====== Given records ======
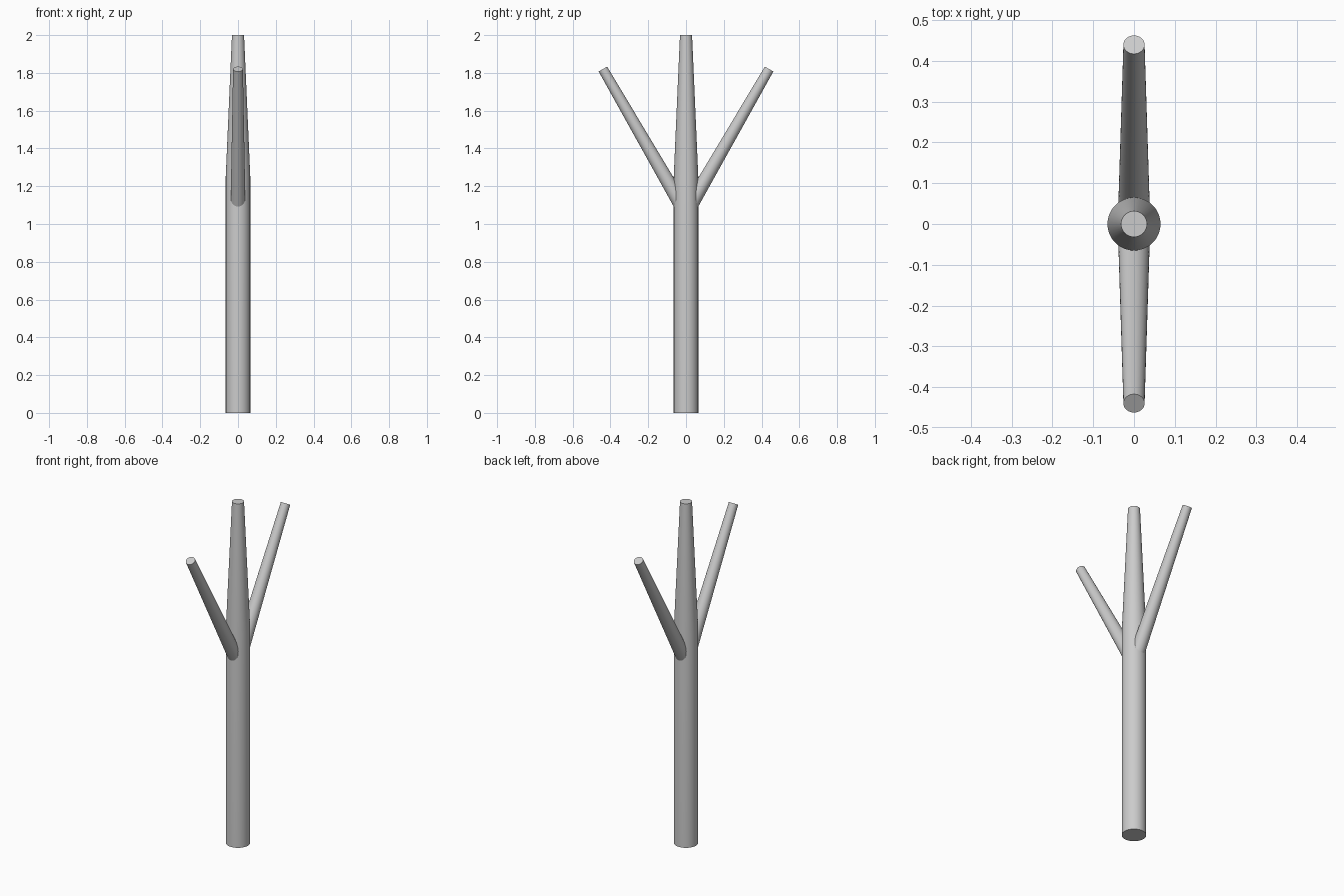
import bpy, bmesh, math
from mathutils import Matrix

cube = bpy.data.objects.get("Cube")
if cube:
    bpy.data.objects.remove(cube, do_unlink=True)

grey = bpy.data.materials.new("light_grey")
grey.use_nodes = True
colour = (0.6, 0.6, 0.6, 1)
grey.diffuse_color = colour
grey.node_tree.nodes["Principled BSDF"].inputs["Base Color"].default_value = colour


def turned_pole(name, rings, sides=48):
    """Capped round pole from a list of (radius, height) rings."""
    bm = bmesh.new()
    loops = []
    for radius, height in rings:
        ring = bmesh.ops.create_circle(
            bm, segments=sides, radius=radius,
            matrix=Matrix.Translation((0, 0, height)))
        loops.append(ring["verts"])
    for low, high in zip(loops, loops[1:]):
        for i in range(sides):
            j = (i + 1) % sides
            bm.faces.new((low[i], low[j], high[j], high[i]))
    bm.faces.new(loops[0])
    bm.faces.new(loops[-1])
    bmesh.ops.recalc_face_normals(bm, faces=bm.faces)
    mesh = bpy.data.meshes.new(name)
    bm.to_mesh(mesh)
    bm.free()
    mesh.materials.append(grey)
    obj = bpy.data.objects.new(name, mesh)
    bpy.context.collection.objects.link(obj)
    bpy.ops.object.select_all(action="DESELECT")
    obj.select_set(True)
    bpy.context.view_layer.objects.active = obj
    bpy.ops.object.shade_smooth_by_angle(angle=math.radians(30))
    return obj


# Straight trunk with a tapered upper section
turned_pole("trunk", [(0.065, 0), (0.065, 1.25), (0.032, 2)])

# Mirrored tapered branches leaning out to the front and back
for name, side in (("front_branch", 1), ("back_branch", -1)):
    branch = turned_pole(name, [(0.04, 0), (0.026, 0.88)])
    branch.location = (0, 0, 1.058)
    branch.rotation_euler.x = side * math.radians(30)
======
Your answer must be an exact copy of the records, without the pictures.

import bpy, bmesh, math
from mathutils import Matrix

cube = bpy.data.objects.get("Cube")
if cube:
    bpy.data.objects.remove(cube, do_unlink=True)

grey = bpy.data.materials.new("light_grey")
grey.use_nodes = True
colour = (0.6, 0.6, 0.6, 1)
grey.diffuse_color = colour
grey.node_tree.nodes["Principled BSDF"].inputs["Base Color"].default_value = colour


def turned_pole(name, rings, sides=48):
    """Capped round pole from a list of (radius, height) rings."""
    bm = bmesh.new()
    loops = []
    for radius, height in rings:
        ring = bmesh.ops.create_circle(
            bm, segments=sides, radius=radius,
            matrix=Matrix.Translation((0, 0, height)))
        loops.append(ring["verts"])
    for low, high in zip(loops, loops[1:]):
        for i in range(sides):
            j = (i + 1) % sides
            bm.faces.new((low[i], low[j], high[j], high[i]))
    bm.faces.new(loops[0])
    bm.faces.new(loops[-1])
    bmesh.ops.recalc_face_normals(bm, faces=bm.faces)
    mesh = bpy.data.meshes.new(name)
    bm.to_mesh(mesh)
    bm.free()
    mesh.materials.append(grey)
    obj = bpy.data.objects.new(name, mesh)
    bpy.context.collection.objects.link(obj)
    bpy.ops.object.select_all(action="DESELECT")
    obj.select_set(True)
    bpy.context.view_layer.objects.active = obj
    bpy.ops.object.shade_smooth_by_angle(angle=math.radians(30))
    return obj


# Straight trunk with a tapered upper section
turned_pole("trunk", [(0.065, 0), (0.065, 1.25), (0.032, 2)])

# Mirrored tapered branches leaning out to the front and back
for name, side in (("front_branch", 1), ("back_branch", -1)):
    branch = turned_pole(name, [(0.04, 0), (0.026, 0.88)])
    branch.location = (0, 0, 1.058)
    branch.rotation_euler.x = side * math.radians(30)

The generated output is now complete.